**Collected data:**

===============

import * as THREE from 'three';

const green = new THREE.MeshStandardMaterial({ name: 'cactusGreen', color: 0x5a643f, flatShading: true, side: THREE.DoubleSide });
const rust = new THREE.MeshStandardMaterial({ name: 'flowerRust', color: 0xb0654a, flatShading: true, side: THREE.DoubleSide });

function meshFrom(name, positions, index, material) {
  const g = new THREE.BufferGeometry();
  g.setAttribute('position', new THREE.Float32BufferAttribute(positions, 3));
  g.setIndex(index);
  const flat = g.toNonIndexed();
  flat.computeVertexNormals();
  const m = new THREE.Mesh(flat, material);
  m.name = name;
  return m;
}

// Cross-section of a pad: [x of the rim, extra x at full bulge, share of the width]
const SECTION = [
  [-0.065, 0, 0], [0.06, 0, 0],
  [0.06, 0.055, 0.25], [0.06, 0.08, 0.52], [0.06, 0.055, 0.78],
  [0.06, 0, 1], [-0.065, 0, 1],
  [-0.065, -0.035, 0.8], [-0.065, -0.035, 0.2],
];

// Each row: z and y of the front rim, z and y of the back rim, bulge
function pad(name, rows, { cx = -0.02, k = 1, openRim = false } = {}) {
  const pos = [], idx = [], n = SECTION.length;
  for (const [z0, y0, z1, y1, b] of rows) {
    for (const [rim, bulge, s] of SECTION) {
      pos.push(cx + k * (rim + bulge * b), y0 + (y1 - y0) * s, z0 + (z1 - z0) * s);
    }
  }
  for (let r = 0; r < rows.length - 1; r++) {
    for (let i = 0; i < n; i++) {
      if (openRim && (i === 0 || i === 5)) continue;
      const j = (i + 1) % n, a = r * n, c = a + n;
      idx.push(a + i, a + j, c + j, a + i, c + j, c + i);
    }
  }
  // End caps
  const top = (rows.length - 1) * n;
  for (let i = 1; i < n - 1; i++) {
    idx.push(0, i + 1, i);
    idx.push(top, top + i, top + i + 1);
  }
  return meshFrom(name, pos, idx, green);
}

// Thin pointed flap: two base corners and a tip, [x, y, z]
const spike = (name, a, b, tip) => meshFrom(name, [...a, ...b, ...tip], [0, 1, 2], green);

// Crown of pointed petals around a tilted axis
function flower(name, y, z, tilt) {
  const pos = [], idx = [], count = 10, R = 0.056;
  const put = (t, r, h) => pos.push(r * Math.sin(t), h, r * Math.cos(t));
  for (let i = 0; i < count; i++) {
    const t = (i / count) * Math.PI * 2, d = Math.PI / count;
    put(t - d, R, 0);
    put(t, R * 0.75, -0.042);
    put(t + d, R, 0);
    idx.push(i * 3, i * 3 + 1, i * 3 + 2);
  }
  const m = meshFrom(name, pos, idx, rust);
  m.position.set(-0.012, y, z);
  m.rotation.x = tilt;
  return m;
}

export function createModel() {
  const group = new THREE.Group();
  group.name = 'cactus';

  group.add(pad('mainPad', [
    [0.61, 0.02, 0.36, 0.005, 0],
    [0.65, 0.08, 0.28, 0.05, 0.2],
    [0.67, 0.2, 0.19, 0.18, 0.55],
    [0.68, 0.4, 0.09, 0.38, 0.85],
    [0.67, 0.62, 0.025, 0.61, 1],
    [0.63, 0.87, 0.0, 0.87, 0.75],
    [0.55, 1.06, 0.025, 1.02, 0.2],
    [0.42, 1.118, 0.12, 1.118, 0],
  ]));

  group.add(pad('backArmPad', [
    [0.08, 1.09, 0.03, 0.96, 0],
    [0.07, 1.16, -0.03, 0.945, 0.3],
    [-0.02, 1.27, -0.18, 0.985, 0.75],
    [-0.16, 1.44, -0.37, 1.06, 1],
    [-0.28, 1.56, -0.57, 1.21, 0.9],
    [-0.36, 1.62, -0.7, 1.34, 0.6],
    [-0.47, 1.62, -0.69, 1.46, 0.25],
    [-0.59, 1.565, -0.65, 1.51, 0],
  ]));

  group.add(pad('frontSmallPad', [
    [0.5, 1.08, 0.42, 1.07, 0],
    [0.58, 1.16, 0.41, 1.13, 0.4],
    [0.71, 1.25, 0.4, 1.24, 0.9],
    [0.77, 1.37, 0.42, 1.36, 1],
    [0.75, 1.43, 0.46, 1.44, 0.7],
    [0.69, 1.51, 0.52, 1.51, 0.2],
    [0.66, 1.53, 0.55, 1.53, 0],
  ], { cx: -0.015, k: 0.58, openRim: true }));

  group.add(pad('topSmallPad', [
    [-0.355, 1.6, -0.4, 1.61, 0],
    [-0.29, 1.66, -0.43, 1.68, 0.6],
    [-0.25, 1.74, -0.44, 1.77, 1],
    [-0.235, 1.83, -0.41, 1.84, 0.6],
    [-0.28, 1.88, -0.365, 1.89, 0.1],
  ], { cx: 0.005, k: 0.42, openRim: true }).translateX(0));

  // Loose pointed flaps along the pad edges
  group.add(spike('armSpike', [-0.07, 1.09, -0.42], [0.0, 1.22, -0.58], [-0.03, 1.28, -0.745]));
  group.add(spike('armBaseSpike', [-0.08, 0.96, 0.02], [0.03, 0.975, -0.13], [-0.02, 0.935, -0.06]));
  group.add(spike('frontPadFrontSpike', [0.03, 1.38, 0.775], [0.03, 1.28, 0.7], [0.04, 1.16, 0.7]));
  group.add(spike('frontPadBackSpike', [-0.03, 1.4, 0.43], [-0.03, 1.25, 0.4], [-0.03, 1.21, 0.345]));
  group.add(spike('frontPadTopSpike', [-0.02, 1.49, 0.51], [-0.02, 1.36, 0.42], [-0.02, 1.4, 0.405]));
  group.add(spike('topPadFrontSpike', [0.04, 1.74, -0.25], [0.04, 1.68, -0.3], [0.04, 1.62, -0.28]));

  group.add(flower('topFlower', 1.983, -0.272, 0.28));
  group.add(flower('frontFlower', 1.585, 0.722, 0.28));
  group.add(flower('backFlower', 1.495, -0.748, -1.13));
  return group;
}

===============

**What you will do:**
Give back the entries exactly, so that each line matches the original.

**Solution to this problem:**
import * as THREE from 'three';

const green = new THREE.MeshStandardMaterial({ name: 'cactusGreen', color: 0x5a643f, flatShading: true, side: THREE.DoubleSide });
const rust = new THREE.MeshStandardMaterial({ name: 'flowerRust', color: 0xb0654a, flatShading: true, side: THREE.DoubleSide });

function meshFrom(name, positions, index, material) {
  const g = new THREE.BufferGeometry();
  g.setAttribute('position', new THREE.Float32BufferAttribute(positions, 3));
  g.setIndex(index);
  const flat = g.toNonIndexed();
  flat.computeVertexNormals();
  const m = new THREE.Mesh(flat, material);
  m.name = name;
  return m;
}

// Cross-section of a pad: [x of the rim, extra x at full bulge, share of the width]
const SECTION = [
  [-0.065, 0, 0], [0.06, 0, 0],
  [0.06, 0.055, 0.25], [0.06, 0.08, 0.52], [0.06, 0.055, 0.78],
  [0.06, 0, 1], [-0.065, 0, 1],
  [-0.065, -0.035, 0.8], [-0.065, -0.035, 0.2],
];

// Each row: z and y of the front rim, z and y of the back rim, bulge
function pad(name, rows, { cx = -0.02, k = 1, openRim = false } = {}) {
  const pos = [], idx = [], n = SECTION.length;
  for (const [z0, y0, z1, y1, b] of rows) {
    for (const [rim, bulge, s] of SECTION) {
      pos.push(cx + k * (rim + bulge * b), y0 + (y1 - y0) * s, z0 + (z1 - z0) * s);
    }
  }
  for (let r = 0; r < rows.length - 1; r++) {
    for (let i = 0; i < n; i++) {
      if (openRim && (i === 0 || i === 5)) continue;
      const j = (i + 1) % n, a = r * n, c = a + n;
      idx.push(a + i, a + j, c + j, a + i, c + j, c + i);
    }
  }
  // End caps
  const top = (rows.length - 1) * n;
  for (let i = 1; i < n - 1; i++) {
    idx.push(0, i + 1, i);
    idx.push(top, top + i, top + i + 1);
  }
  return meshFrom(name, pos, idx, green);
}

// Thin pointed flap: two base corners and a tip, [x, y, z]
const spike = (name, a, b, tip) => meshFrom(name, [...a, ...b, ...tip], [0, 1, 2], green);

// Crown of pointed petals around a tilted axis
function flower(name, y, z, tilt) {
  const pos = [], idx = [], count = 10, R = 0.056;
  const put = (t, r, h) => pos.push(r * Math.sin(t), h, r * Math.cos(t));
  for (let i = 0; i < count; i++) {
    const t = (i / count) * Math.PI * 2, d = Math.PI / count;
    put(t - d, R, 0);
    put(t, R * 0.75, -0.042);
    put(t + d, R, 0);
    idx.push(i * 3, i * 3 + 1, i * 3 + 2);
  }
  const m = meshFrom(name, pos, idx, rust);
  m.position.set(-0.012, y, z);
  m.rotation.x = tilt;
  return m;
}

export function createModel() {
  const group = new THREE.Group();
  group.name = 'cactus';

  group.add(pad('mainPad', [
    [0.61, 0.02, 0.36, 0.005, 0],
    [0.65, 0.08, 0.28, 0.05, 0.2],
    [0.67, 0.2, 0.19, 0.18, 0.55],
    [0.68, 0.4, 0.09, 0.38, 0.85],
    [0.67, 0.62, 0.025, 0.61, 1],
    [0.63, 0.87, 0.0, 0.87, 0.75],
    [0.55, 1.06, 0.025, 1.02, 0.2],
    [0.42, 1.118, 0.12, 1.118, 0],
  ]));

  group.add(pad('backArmPad', [
    [0.08, 1.09, 0.03, 0.96, 0],
    [0.07, 1.16, -0.03, 0.945, 0.3],
    [-0.02, 1.27, -0.18, 0.985, 0.75],
    [-0.16, 1.44, -0.37, 1.06, 1],
    [-0.28, 1.56, -0.57, 1.21, 0.9],
    [-0.36, 1.62, -0.7, 1.34, 0.6],
    [-0.47, 1.62, -0.69, 1.46, 0.25],
    [-0.59, 1.565, -0.65, 1.51, 0],
  ]));

  group.add(pad('frontSmallPad', [
    [0.5, 1.08, 0.42, 1.07, 0],
    [0.58, 1.16, 0.41, 1.13, 0.4],
    [0.71, 1.25, 0.4, 1.24, 0.9],
    [0.77, 1.37, 0.42, 1.36, 1],
    [0.75, 1.43, 0.46, 1.44, 0.7],
    [0.69, 1.51, 0.52, 1.51, 0.2],
    [0.66, 1.53, 0.55, 1.53, 0],
  ], { cx: -0.015, k: 0.58, openRim: true }));

  group.add(pad('topSmallPad', [
    [-0.355, 1.6, -0.4, 1.61, 0],
    [-0.29, 1.66, -0.43, 1.68, 0.6],
    [-0.25, 1.74, -0.44, 1.77, 1],
    [-0.235, 1.83, -0.41, 1.84, 0.6],
    [-0.28, 1.88, -0.365, 1.89, 0.1],
  ], { cx: 0.005, k: 0.42, openRim: true }).translateX(0));

  // Loose pointed flaps along the pad edges
  group.add(spike('armSpike', [-0.07, 1.09, -0.42], [0.0, 1.22, -0.58], [-0.03, 1.28, -0.745]));
  group.add(spike('armBaseSpike', [-0.08, 0.96, 0.02], [0.03, 0.975, -0.13], [-0.02, 0.935, -0.06]));
  group.add(spike('frontPadFrontSpike', [0.03, 1.38, 0.775], [0.03, 1.28, 0.7], [0.04, 1.16, 0.7]));
  group.add(spike('frontPadBackSpike', [-0.03, 1.4, 0.43], [-0.03, 1.25, 0.4], [-0.03, 1.21, 0.345]));
  group.add(spike('frontPadTopSpike', [-0.02, 1.49, 0.51], [-0.02, 1.36, 0.42], [-0.02, 1.4, 0.405]));
  group.add(spike('topPadFrontSpike', [0.04, 1.74, -0.25], [0.04, 1.68, -0.3], [0.04, 1.62, -0.28]));

  group.add(flower('topFlower', 1.983, -0.272, 0.28));
  group.add(flower('frontFlower', 1.585, 0.722, 0.28));
  group.add(flower('backFlower', 1.495, -0.748, -1.13));
  return group;
}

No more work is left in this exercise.